EXERCISE DETAILS: Where a line in the data below includes the word "BRASS", count it. State the total and nothing more.

ENTRIES PROVIDED:
######

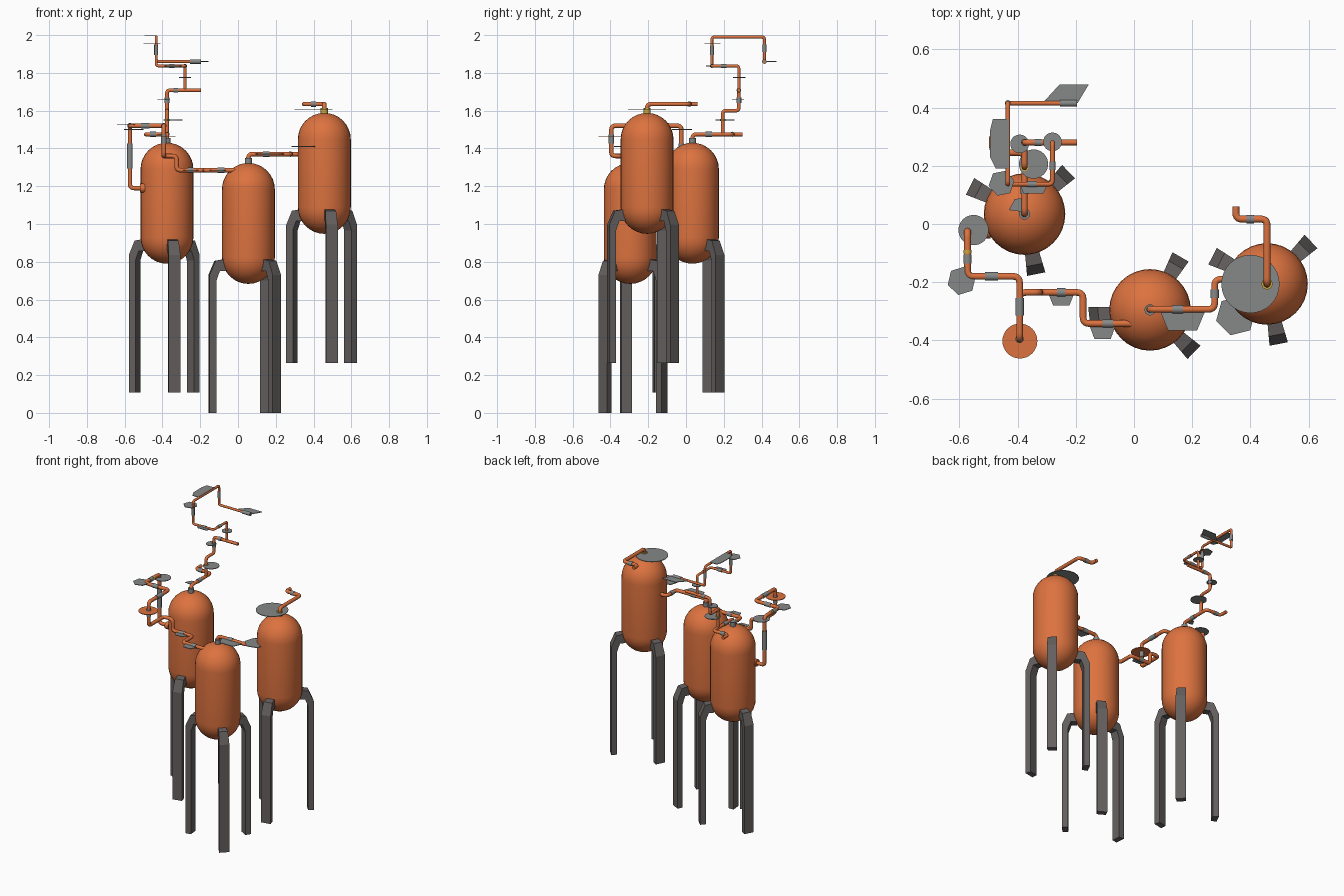
import bpy, bmesh, math
from mathutils import Vector

if "Cube" in bpy.data.objects:
    bpy.data.objects.remove(bpy.data.objects["Cube"])

def material(name, c):
    m = bpy.data.materials.new(name)
    m.diffuse_color = (*c, 1)
    m.use_nodes = True
    m.node_tree.nodes["Principled BSDF"].inputs["Base Color"].default_value = m.diffuse_color
    return m

ORANGE = material("copper_orange", (0.72, 0.17, 0.05))
IRON = material("dark_iron", (0.13, 0.115, 0.115))
GREY = material("plate_grey", (0.24, 0.25, 0.25))
BRASS = material("brass_yellow", (0.6, 0.38, 0.05))

def finish(bm, name, mat, smooth=False):
    bmesh.ops.remove_doubles(bm, verts=bm.verts, dist=1e-5)
    bmesh.ops.recalc_face_normals(bm, faces=bm.faces)
    me = bpy.data.meshes.new(name)
    bm.to_mesh(me)
    bm.free()
    me.materials.append(mat)
    ob = bpy.data.objects.new(name, me)
    bpy.context.collection.objects.link(ob)
    if smooth:
        bpy.ops.object.select_all(action='DESELECT')
        ob.select_set(True)
        bpy.context.view_layer.objects.active = ob
        bpy.ops.object.shade_smooth_by_angle(angle=math.radians(40))
    return ob

def prism(bm, pts, vec):
    """Extrude a closed polygon along vec."""
    f = bm.faces.new([bm.verts.new(p) for p in pts])
    r = bmesh.ops.extrude_face_region(bm, geom=[f])
    bmesh.ops.translate(bm, vec=vec, verts=[v for v in r['geom'] if isinstance(v, bmesh.types.BMVert)])

def tank(name, x, y, z0, z1, r=0.14, n=32):
    prof = []
    for i in range(9):
        a = -math.pi / 2 + i * math.pi / 16
        prof.append((r * math.cos(a), z0 + r + r * math.sin(a)))
    prof += [(a, z0 + z1 - b) for a, b in reversed(prof)]
    bm = bmesh.new()
    vs = [bm.verts.new((x + a, y, b)) for a, b in prof]
    es = [bm.edges.new(p) for p in zip(vs, vs[1:])]
    bmesh.ops.spin(bm, geom=vs + es, cent=(x, y, 0), axis=(0, 0, 1), angle=2 * math.pi, steps=n)
    finish(bm, name, ORANGE, True)

# bent leg profile: distance from tank axis, height, half width
LEG = [(0.21, 0), (0.21, 0.73), (0.178, 0.805), (0.12, 0.815),
       (0.12, 0.75), (0.155, 0.75), (0.173, 0.70), (0.173, 0)]

def leg(name, x, y, z, deg):
    a = math.radians(deg)
    bm = bmesh.new()
    sides = []
    for s in (-1, 1):
        row = []
        for r, h in LEG:
            w = s * (0.032 - 0.1 * (0.21 - r))
            row.append(bm.verts.new((x + r * math.cos(a) - w * math.sin(a),
                                     y + r * math.sin(a) + w * math.cos(a), z + h)))
        sides.append(row)
        bm.faces.new(row)
    n = len(LEG)
    for i in range(n):
        j = (i + 1) % n
        bm.faces.new((sides[0][i], sides[0][j], sides[1][j], sides[1][i]))
    finish(bm, name, IRON)

def pipe(name, pts, r=0.012, bend=0.022):
    """Round tube along a path with filleted corners."""
    P = [Vector(p) for p in pts]
    out = [P[0]]
    for a, b, c in zip(P, P[1:], P[2:]):
        d = min(bend, (a - b).length * 0.48, (c - b).length * 0.48)
        p, q = b + (a - b).normalized() * d, b + (c - b).normalized() * d
        for i in range(6):
            t = i / 5
            out.append(p * (1 - t) ** 2 + b * 2 * t * (1 - t) + q * t * t)
    out.append(P[-1])
    cu = bpy.data.curves.new(name, 'CURVE')
    cu.dimensions = '3D'
    cu.bevel_depth = r
    cu.bevel_resolution = 3
    cu.use_fill_caps = True
    sp = cu.splines.new('POLY')
    sp.points.add(len(out) - 1)
    for s, p in zip(sp.points, out):
        s.co = (*p, 1)
    cu.materials.append(ORANGE)
    ob = bpy.data.objects.new(name, cu)
    bpy.context.collection.objects.link(ob)
    bpy.ops.object.select_all(action='DESELECT')
    ob.select_set(True)
    bpy.context.view_layer.objects.active = ob
    bpy.ops.object.convert(target='MESH')
    bpy.ops.object.shade_smooth_by_angle(angle=math.radians(40))

def collar(name, c, axis, length=0.035, r=0.0145, mat=GREY):
    bm = bmesh.new()
    v = Vector({'x': (1, 0, 0), 'y': (0, 1, 0), 'z': (0, 0, 1)}[axis])
    m = v.to_track_quat('Z', 'Y').to_matrix().to_4x4()
    m.translation = Vector(c)
    bmesh.ops.create_cone(bm, cap_ends=True, segments=16, radius1=r, radius2=r, depth=length, matrix=m)
    finish(bm, name, mat, True)

def plate(name, pts, z, mat=GREY):
    bm = bmesh.new()
    prism(bm, [(x, y, z - 0.002) for x, y in pts], (0, 0, 0.004))
    finish(bm, name, mat)

def disc(name, x, y, z, r, n=32, rot=0, mat=GREY):
    plate(name, [(x + r * math.cos(rot + 2 * math.pi * i / n),
                  y + r * math.sin(rot + 2 * math.pi * i / n)) for i in range(n)], z, mat)

def trapezoid(name, x, y0, y1, w0, w1, z):
    plate(name, [(x - w0, y0), (x + w0, y0), (x + w1, y1), (x - w1, y1)], z)

# tanks on three legs each
for nm, x, y, z, angles in (("left", -0.376, 0.034, 0.107, (44, 153, 281)),
                            ("middle", 0.055, -0.295, 0.0, (60, 186, 316)),
                            ("right", 0.457, -0.206, 0.265, (44, 153, 281))):
    tank(nm + "_tank", x, y, z + 0.683, z + 1.323)
    for i, a in enumerate(angles):
        leg(f"{nm}_leg_{i + 1}", x, y, z, a)
    collar(nm + "_neck", (x, y, z + 1.332), 'z', 0.035, 0.019,
           BRASS if nm == "right" else GREY)

# main pipes between tanks
pipe("left_to_middle_pipe", [(-0.49, -0.025, 1.19), (-0.572, -0.025, 1.19), (-0.572, -0.025, 1.52),
     (-0.572, -0.18, 1.52), (-0.393, -0.18, 1.52), (-0.393, -0.395, 1.52), (-0.393, -0.395, 1.36),
     (-0.393, -0.235, 1.36), (-0.325, -0.235, 1.36), (-0.325, -0.235, 1.285), (-0.175, -0.235, 1.285),
     (-0.175, -0.342, 1.285), (0.0, -0.342, 1.285)])
pipe("middle_to_right_pipe", [(0.055, -0.293, 1.30), (0.055, -0.293, 1.37), (0.277, -0.293, 1.37),
     (0.277, -0.19, 1.37), (0.36, -0.19, 1.37)])
pipe("right_outlet_pipe", [(0.457, -0.206, 1.56), (0.457, -0.206, 1.635), (0.457, 0.017, 1.635),
     (0.35, 0.017, 1.635), (0.35, 0.06, 1.635)])
collar("inlet_flange", (-0.505, -0.025, 1.19), 'x', 0.025, 0.024, ORANGE)

# rising pipe tree behind the left tank
pipe("left_outlet_pipe", [(-0.376, 0.034, 1.40), (-0.376, 0.034, 1.475), (-0.376, 0.245, 1.475),
     (-0.487, 0.245, 1.475), (-0.487, 0.30, 1.475)], 0.011)
pipe("rising_pipe", [(-0.376, 0.195, 1.475), (-0.376, 0.195, 1.60), (-0.376, 0.28, 1.60),
     (-0.376, 0.28, 1.708), (-0.195, 0.28, 1.708)], 0.010, 0.018)
pipe("upper_pipe", [(-0.28, 0.28, 1.708), (-0.28, 0.28, 1.837), (-0.28, 0.137, 1.837),
     (-0.433, 0.137, 1.837), (-0.433, 0.137, 1.99), (-0.433, 0.415, 1.99), (-0.433, 0.415, 1.86),
     (-0.195, 0.415, 1.86)], 0.008, 0.014)

# pipe collars
for i, (c, ax, ln, r) in enumerate([
        ((0.40, 0.017, 1.635), 'x', 0.026, 0.0145), ((-0.572, -0.025, 1.36), 'z', 0.13, 0.0145),
        ((-0.572, -0.12, 1.52), 'y', 0.03, 0.0145), ((-0.49, -0.18, 1.52), 'x', 0.045, 0.0145),
        ((-0.393, -0.285, 1.52), 'y', 0.06, 0.0145), ((-0.393, -0.395, 1.45), 'z', 0.05, 0.0145),
        ((-0.25, -0.235, 1.285), 'x', 0.03, 0.0145), ((-0.09, -0.342, 1.285), 'x', 0.035, 0.0145),
        ((0.15, -0.293, 1.37), 'x', 0.035, 0.0145), ((0.277, -0.24, 1.37), 'y', 0.03, 0.0145),
        ((-0.376, 0.12, 1.475), 'y', 0.035, 0.0135), ((-0.45, 0.245, 1.475), 'x', 0.03, 0.0135),
        ((-0.376, 0.28, 1.655), 'z', 0.03, 0.0125), ((-0.33, 0.28, 1.708), 'x', 0.025, 0.0125),
        ((-0.28, 0.20, 1.837), 'y', 0.03, 0.0105), ((-0.35, 0.137, 1.837), 'x', 0.03, 0.0105),
        ((-0.433, 0.137, 1.92), 'z', 0.05, 0.0105), ((-0.433, 0.415, 1.93), 'z', 0.04, 0.0105),
        ((-0.225, 0.415, 1.86), 'x', 0.06, 0.012)]):
    collar(f"pipe_collar_{i + 1}", c, ax, ln, r)
for i, (c, ax) in enumerate([((-0.572, -0.095, 1.52), 'y'), ((-0.376, 0.195, 1.55), 'z')]):
    collar(f"brass_ring_{i + 1}", c, ax, 0.012, 0.014, BRASS)

# flat leaf plates along the pipes
disc("right_tank_disc", 0.40, -0.206, 1.607, 0.10)
disc("valve_disc", -0.392, -0.402, 1.464, 0.06, mat=ORANGE)
disc("left_corner_disc", -0.551, -0.021, 1.50, 0.052)
disc("stack_disc_low", -0.345, 0.206, 1.55, 0.05)
disc("stack_disc_mid", -0.393, 0.275, 1.66, 0.032)
disc("stack_disc_high", -0.28, 0.282, 1.775, 0.032)
disc("left_leaf", -0.592, -0.195, 1.525, 0.05, 6, 0.3)
disc("right_leaf", 0.35, -0.315, 1.41, 0.07, 6, 0.25)
disc("upper_leaf", -0.455, 0.14, 1.957, 0.045, 6, 0.2)
trapezoid("pipe_leaf_1", -0.25, -0.28, -0.225, 0.028, 0.05, 1.285)
trapezoid("pipe_leaf_2", -0.108, -0.395, -0.335, 0.028, 0.05, 1.285)
trapezoid("pipe_leaf_3", 0.167, -0.365, -0.293, 0.05, 0.08, 1.37)
trapezoid("stack_leaf", -0.345, 0.105, 0.14, 0.034, 0.05, 1.837)
plate("left_tank_leaf", [(-0.43, 0.048), (-0.385, 0.042), (-0.38, 0.09), (-0.41, 0.085)], 1.475)
plate("top_leaf", [(-0.43, 0.19), (-0.43, 0.36), (-0.485, 0.36), (-0.495, 0.32), (-0.495, 0.23), (-0.475, 0.19)], 1.997)
plate("tip_leaf", [(-0.31, 0.42), (-0.255, 0.48), (-0.155, 0.48), (-0.194, 0.415)], 1.86)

######

RESPONSE: 3